US Wrongly Demonizes Iran, But Ignores Nuclear Weapons Countries India, Pakistan, and Israel
February 8, 2012
Karl Lindemann / PolicyMic
US foreign policy is obsessed with demonizing Iran. It has been since the pro-American Shah was overthrown in 1979. From instigating wars to military attacks and economic sanctions, Washington seems hell-bent on punishing a society that revolted against a pro-US despot. Current US policies are completely unwarranted. Instead of targeting Iran, the US should turn its attention to the rogue nuclear powers that have not signed the Nuclear Nonproliferation Treaty: Israel, India, and Pakistan.
(February 6, 2012) -- US foreign policy is obsessed with demonizing Iran. It has been since the pro-American Shah was popularly overthrown in 1979. From instigating wars to military attacks and the present economic sanctions, the American government seems hell-bent on punishing a society who revolted against a pro-American despot.
Our latest move -- the economic sanctions -- is ostensibly in direct response to Iran’s continued pursuit of nuclear technology. However, given the very low likelihood of an Iranian preemptive attack, and other countries that pose more of a potential threat to international peace, the US should be focusing its nonproliferation efforts elsewhere.
As with any country that is attempting to develop its nuclear technology, Iran should be monitored. But the current US policies are completely unwarranted. Iran has not preemptively attacked another country in over a century, and has made no indications that it plans to change this pattern anytime soon. The Iranian government understands it is vastly outmatched by the US and Israeli armed forces, which would pose an existential threat to Iran in any armed conflict.
Much of the war-mongering in the media, which as of late has switched from “if” to “when” Israel will attack Iran, points to the oft-quoted line by Iranian President Mahmoud Ahmadinejad in which he said Israel should be “wiped off the map” However, what Ahmadinejad said in Persian was actually meant to imply that the Israeli regime should be dismantled, a far cry from all-out war.
Instead of focusing on Iran, the US should pragmatically turn its eye to three nuclear powers that have not signed the Nuclear Nonproliferation Treaty (NPT): Israel, India, and Pakistan. In contrast with Iran, Israel has started a number of wars, including two within the last six years. While it has been attacked, most notably during the October War of 1973, Israel is guilty of invading other countries on numerous occasions.

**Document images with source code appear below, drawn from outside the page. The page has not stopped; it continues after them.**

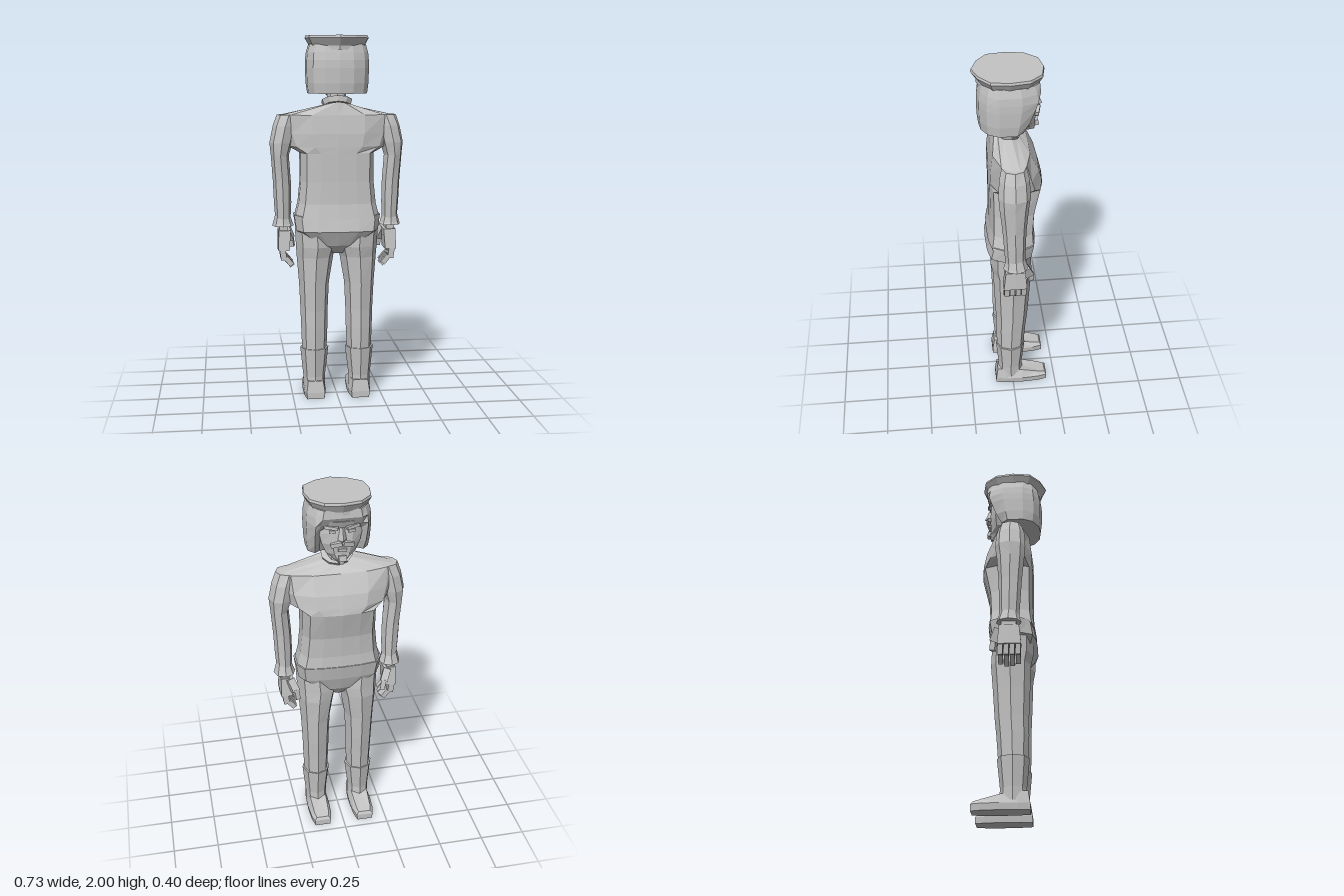
import * as THREE from 'three';

const grey = new THREE.MeshStandardMaterial({ color: 0xc4c4c4, flatShading: true, side: THREE.DoubleSide });
grey.name = 'plain grey';

// Closed skin over a stack of rings, listed from bottom to top; each ring runs from +x towards +z
function loft(rings) {
  const pos = [];
  const tri = (...pts) => pts.forEach(p => pos.push(...p));
  const n = rings[0].length;
  for (let i = 0; i < rings.length - 1; i++) {
    for (let j = 0; j < n; j++) {
      const k = (j + 1) % n;
      const a = rings[i][j], b = rings[i][k], c = rings[i + 1][k], d = rings[i + 1][j];
      tri(a, d, b);
      tri(b, d, c);
    }
  }
  const mid = r => [0, 1, 2].map(q => r.reduce((s, p) => s + p[q], 0) / n);
  const low = rings[0], high = rings[rings.length - 1];
  for (let j = 0; j < n; j++) {
    const k = (j + 1) % n;
    tri(mid(low), low[j], low[k]);
    tri(mid(high), high[k], high[j]);
  }
  const g = new THREE.BufferGeometry();
  g.setAttribute('position', new THREE.Float32BufferAttribute(pos, 3));
  g.computeVertexNormals();
  return g;
}

// Ring from a half outline [x, z, lift], front (-z) to back, mirrored about x = cx
function half(y, pts, cx = 0) {
  const right = pts.map(([x, z, lift = 0]) => [cx + x, y + lift, z]);
  const left = pts.filter(p => p[0] > 0).reverse().map(([x, z, lift = 0]) => [cx - x, y + lift, z]);
  return [...right, ...left];
}

// Eight-sided limb ring between given x and z limits
function limb(y, x0, x1, zFront, zBack) {
  const ring = [];
  for (let i = 0; i < 8; i++) {
    const a = i * Math.PI / 4;
    ring.push([(x0 + x1) / 2 + Math.cos(a) * (x1 - x0) / 2, y,
      (zFront + zBack) / 2 + Math.sin(a) * (zBack - zFront) / 2]);
  }
  return ring;
}

// Body cross-section; side is how far the flank spreads in z
const body = (y, w, zf, zb, side = 0.5) => half(y, [
  [0, zf], [w * 0.48, zf * 0.96], [w * 0.85, zf * (side + 0.25)], [w, zf * side * 0.6],
  [w, zb * side * 0.6], [w * 0.85, zb * (side + 0.25)], [w * 0.48, zb * 0.97], [0, zb]]);

function block(w, h, d, x, y, z, rx = 0, ry = 0, rz = 0) {
  const g = new THREE.BoxGeometry(w, h, d).toNonIndexed();
  g.rotateX(rx).rotateY(ry).rotateZ(rz).translate(x, y, z);
  return g;
}

function mirrored(geometry) {
  const g = geometry.clone().scale(-1, 1, 1);
  const p = g.attributes.position;
  const a = new THREE.Vector3(), b = new THREE.Vector3();
  for (let i = 0; i < p.count; i += 3) {
    a.fromBufferAttribute(p, i + 1);
    b.fromBufferAttribute(p, i + 2);
    p.setXYZ(i + 1, b.x, b.y, b.z);
    p.setXYZ(i + 2, a.x, a.y, a.z);
  }
  g.computeVertexNormals();
  return g;
}

export function createModel() {
  const group = new THREE.Group();
  const add = (name, g) => {
    const m = new THREE.Mesh(g, grey);
    m.name = name;
    group.add(m);
  };
  const pair = (name, g) => {
    add(name + 'Left', g);
    add(name + 'Right', mirrored(g));
  };

  // Jacket, widening to a diamond at the shoulders
  add('jacket', loft([
    body(1.02, 0.232, -0.125, 0.135, 0.6),
    body(1.1, 0.212, -0.12, 0.122, 0.6),
    body(1.22, 0.2, -0.128, 0.12, 0.6),
    body(1.375, 0.2, -0.165, 0.122, 0.6),
    body(1.41, 0.265, -0.158, 0.122, 0.42),
    body(1.48, 0.29, -0.14, 0.12, 0.36),
    body(1.58, 0.3, -0.09, 0.108, 0.4),
    half(1.63, [[0, -0.05, -0.025], [0.035, -0.048, -0.02], [0.06, -0.03, -0.015], [0.075, 0, 0],
      [0.075, 0.04, 0], [0.06, 0.07, 0.01], [0.035, 0.088, 0.015], [0, 0.092, 0.02]])]));

  // Trousers: hips narrowing to the crotch, then two legs
  add('hips', loft([
    body(0.82, 0.03, -0.05, 0.06, 0.6),
    body(0.87, 0.12, -0.085, 0.105, 0.6),
    body(0.95, 0.225, -0.112, 0.142, 0.6),
    body(1.035, 0.237, -0.128, 0.125, 0.6)]));
  pair('leg', loft([
    limb(0.26, 0.058, 0.195, -0.065, 0.09),
    limb(0.4, 0.052, 0.2, -0.075, 0.095),
    limb(0.5, 0.05, 0.203, -0.085, 0.095),
    limb(0.65, 0.043, 0.21, -0.095, 0.102),
    limb(0.8, 0.018, 0.222, -0.107, 0.108),
    limb(0.86, 0.0, 0.226, -0.105, 0.12),
    limb(0.97, 0.01, 0.232, -0.1, 0.12)]));

  // Boots: shaft and foot with a low, sloping toe
  pair('bootShaft', loft([
    limb(0.05, 0.065, 0.188, -0.06, 0.085),
    limb(0.12, 0.066, 0.19, -0.055, 0.082),
    limb(0.28, 0.047, 0.206, -0.072, 0.097)]));
  const sole = k => [[0, -0.2], [0.046 * k, -0.2], [0.058 * k, -0.15], [0.064 * k, -0.05],
    [0.06 * k, 0.04], [0.05 * k, 0.1], [0, 0.1]];
  pair('foot', loft([
    half(0, sole(0.95), 0.126),
    half(0.035, sole(1.02), 0.126),
    half(0.05, [[0, -0.19], [0.035, -0.19], [0.042, -0.15, 0.01], [0.046, -0.05, 0.035],
      [0.05, 0.04, 0.05], [0.042, 0.09, 0.05], [0, 0.09, 0.05]], 0.126)]));

  // Sleeves and cuffs
  pair('sleeve', loft([
    limb(1.0, 0.255, 0.338, -0.05, 0.055),
    limb(1.1, 0.25, 0.345, -0.052, 0.062),
    limb(1.22, 0.252, 0.35, -0.055, 0.07),
    limb(1.36, 0.262, 0.36, -0.065, 0.085),
    limb(1.43, 0.24, 0.367, -0.075, 0.09),
    limb(1.52, 0.22, 0.348, -0.07, 0.085),
    limb(1.58, 0.2, 0.326, -0.055, 0.07)]));
  pair('cuff', loft([
    limb(0.972, 0.237, 0.357, -0.068, 0.068),
    limb(0.985, 0.243, 0.352, -0.062, 0.062),
    limb(1.03, 0.257, 0.34, -0.048, 0.052)]));

  // Hands with four curled fingers and a thumb
  pair('wrist', block(0.045, 0.1, 0.08, 0.295, 0.96, 0, 0, 0, 0));
  pair('palm', loft([
    half(0.84, [[0, -0.06], [0.03, -0.06], [0.032, 0], [0.03, 0.066], [0, 0.066]], 0.295),
    half(0.95, [[0, -0.05], [0.033, -0.05], [0.035, 0], [0.033, 0.055], [0, 0.055]], 0.29)]));
  [0.049, 0.018, -0.013, -0.044].forEach((z, i) => {
    const short = i === 0 || i === 3 ? 0.012 : 0;
    pair('fingerBase' + i, block(0.032, 0.07, 0.027, 0.3, 0.822, z, 0, 0, -0.15));
    pair('fingerTip' + i, block(0.027, 0.065 - short, 0.025, 0.268, 0.773 + short / 2, z, 0, 0, -0.7));
  });
  pair('thumbBase', block(0.04, 0.075, 0.045, 0.262, 0.915, -0.065, 0.4, 0.3, -0.25));
  pair('thumbTip', block(0.026, 0.06, 0.03, 0.245, 0.868, -0.085, 0.1, 0.3, -0.1));

  // Neck and tilted collar
  add('neck', loft([
    limb(1.58, -0.052, 0.052, -0.035, 0.07),
    limb(1.74, -0.05, 0.05, -0.05, 0.05)]));
  const collar = new THREE.CylinderGeometry(0.086, 0.076, 0.03, 10).toNonIndexed();
  collar.scale(1, 1, 0.9).rotateX(-0.42).translate(0, 1.64, 0.022);
  add('collar', collar);

  // Hair: rounded at the back, hollowed in front around the face
  const hair = (y, w, edge, inset, zb) => half(y, [
    [0, inset], [w * 0.62, inset], [w * 0.8, edge], [w, edge * 0.35], [w, 0.07],
    [w * 0.82, zb * 0.75], [w * 0.45, zb * 0.95], [0, zb]]);
  add('hair', loft([
    hair(1.695, 0.158, -0.055, -0.03, 0.165),
    hair(1.75, 0.165, -0.085, -0.06, 0.172),
    hair(1.83, 0.168, -0.115, -0.09, 0.174),
    hair(1.87, 0.167, -0.128, -0.12, 0.172),
    hair(1.91, 0.163, -0.12, -0.142, 0.165),
    hair(1.955, 0.15, -0.11, -0.138, 0.155)]));

  // Face narrowing to a pointed beard
  const face = (y, w, zf, zb) => half(y, [[0, zf], [w * 0.5, zf * 0.97], [w, zf * 0.7], [w, zb], [0, zb]]);
  add('face', loft([
    face(1.65, 0.018, -0.125, -0.085),
    face(1.68, 0.045, -0.13, -0.05),
    face(1.71, 0.078, -0.125, -0.02),
    face(1.765, 0.1, -0.13, 0),
    face(1.82, 0.112, -0.126, 0),
    face(1.85, 0.116, -0.122, 0),
    face(1.89, 0.116, -0.138, 0)]));
  add('nose', loft([
    half(1.785, [[0, -0.15], [0.022, -0.125], [0, -0.11]]),
    half(1.795, [[0, -0.162], [0.023, -0.125], [0, -0.11]]),
    half(1.855, [[0, -0.135], [0.012, -0.12], [0, -0.11]])]));
  pair('moustache', block(0.06, 0.022, 0.026, 0.03, 1.769, -0.133, 0, -0.25, -0.25));
  pair('brow', block(0.07, 0.016, 0.025, 0.055, 1.858, -0.122, 0, -0.3, 0.12));
  pair('eye', block(0.035, 0.016, 0.009, 0.05, 1.835, -0.124, 0, -0.1, 0));
  add('lowerLip', block(0.045, 0.014, 0.02, 0, 1.737, -0.13));
  add('beardTuft', block(0.04, 0.03, 0.02, 0, 1.69, -0.134, 0.2));

  // Flat-topped cap flaring outward
  const cap = (y, k) => half(y, [
    [0, -0.17 * k], [0.095 * k, -0.152 * k], [0.157 * k, -0.085 * k], [0.173 * k, 0.015 * k],
    [0.158 * k, 0.112 * k], [0.085 * k, 0.17 * k], [0, 0.2 * k]]);
  add('cap', loft([cap(1.925, 0.86), cap(1.945, 0.86), cap(1.987, 1), cap(2, 0.98)]));
  return group;
}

During its last two wars alone, Israel killed around 2,000 civilians in Southern Lebanon and the Gaza Strip, not including its numerous isolated attacks on Gaza. And now, war drums are beating amongst the Israeli defense brass for its next offensive, targeting Iran. When one objectively looks at who will be more likely to use a nuclear device in the near future, Israel seems a more likely candidate.
Both India and Pakistan are also nuclear powers that are currently engaged in a bitter war of (mostly) words, mainly concerning the disputed territory of Kashmir. While there has not been serious conflict between these two countries in some time, they are two additional states with nuclear weapons that are not NPT signatories (the last is North Korea), and definitely warrant more concern and pressure from the US government than does Iran.
If it wants to have a logically-consistent international policy in an effort to limit nuclear proliferation, it would make more sense for the US to shift its focus towards the nuclear powers of Israel, India and Pakistan that have not signed the NPT, rather than Iran, which has signed the NPT, and whose nuclear weapons program is very much in doubt.
See also -- Israel can clear Mideast of nukes, it just won't: If Israel accepts an invitation to the conference in Helsinki, it will have an opportunity to move ahead on a deal: comprehensive nuclear disarmament in exchange for comprehensive peace, says researchers' position paper.
Posted in accordance with Title 17, Section 107, US Code, for noncommercial, educational purposes.